Exercise brief:
All that is required is the number of lines in this listing that hold "name".

Supplied records:
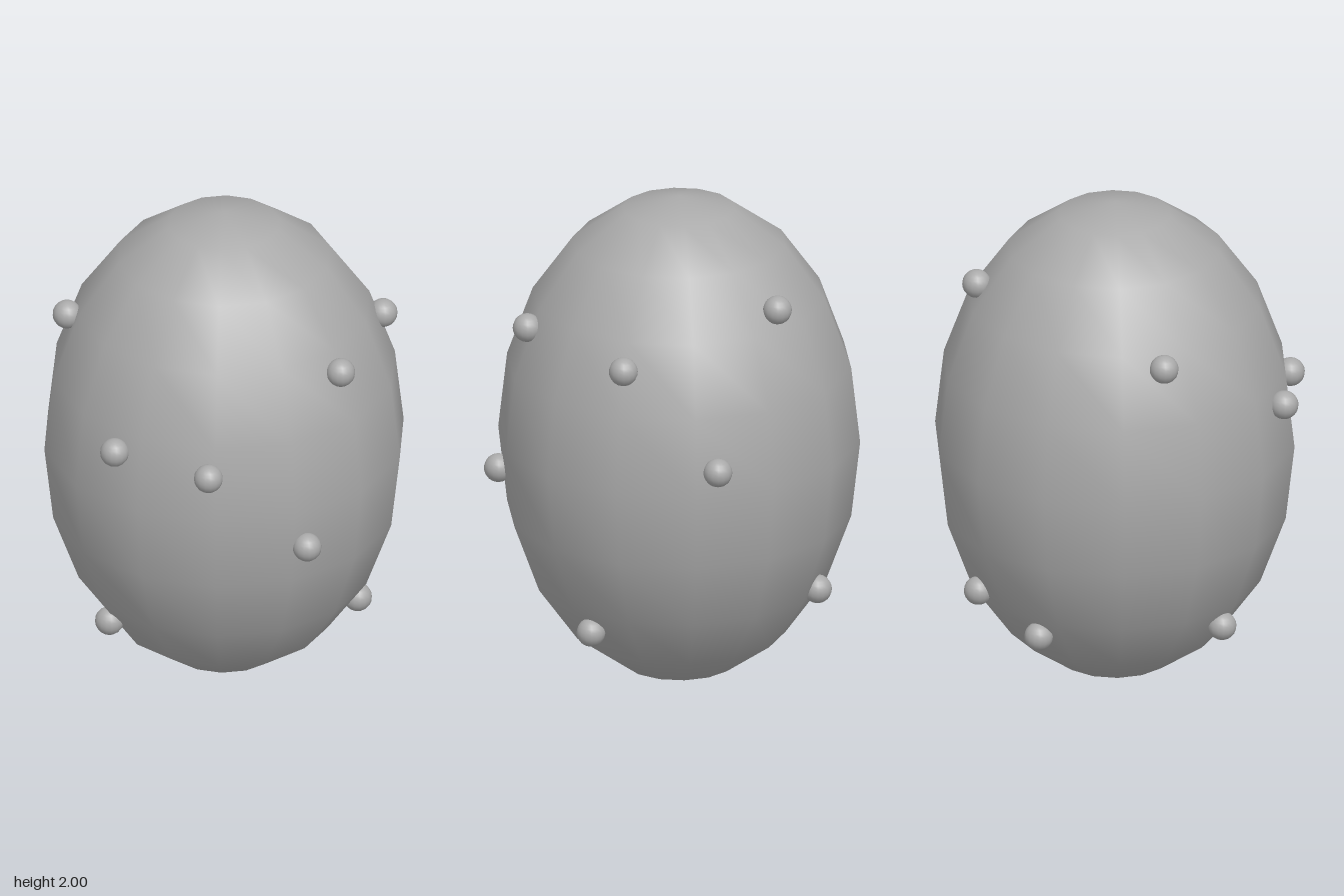
import * as THREE from 'three';

export function createModel() {
  const group = new THREE.Group();
  group.name = 'spottedEgg';
  const grey = new THREE.MeshStandardMaterial({ color: 0xaaaaaa });
  grey.name = 'grey';

  // Egg body: low-poly sphere stretched upright, with smooth normals
  const bodyGeometry = new THREE.SphereGeometry(1, 14, 10);
  bodyGeometry.scale(0.717, 1, 0.717);
  const body = new THREE.Mesh(bodyGeometry, grey);
  body.name = 'eggBody';
  body.position.set(0, 1, -0.02);
  group.add(body);

  // Small round bumps scattered over the shell
  const bumpGeometry = new THREE.SphereGeometry(0.057, 16, 12);
  const bumps = [
    [-0.185, 1.195, 0.665],
    [0.21, 0.845, 0.66],
    [0.377, 1.515, 0.478],
    [-0.522, 1.23, 0.453],
    [0.635, 1.485, -0.02],
    [-0.607, 1.54, -0.13],
    [0.227, 1.665, -0.515],
    [0.605, 1.1, -0.405],
    [-0.495, 0.325, 0.19],
    [0.035, 0.44, -0.612],
    [-0.25, 0.33, -0.497],
    [0.5, 0.32, 0.165],
  ];
  bumps.forEach(([x, y, z], i) => {
    const bump = new THREE.Mesh(bumpGeometry, grey);
    bump.name = `bump${i + 1}`;
    bump.position.set(x, y, z);
    group.add(bump);
  });

  return group;
}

Exercise response:
4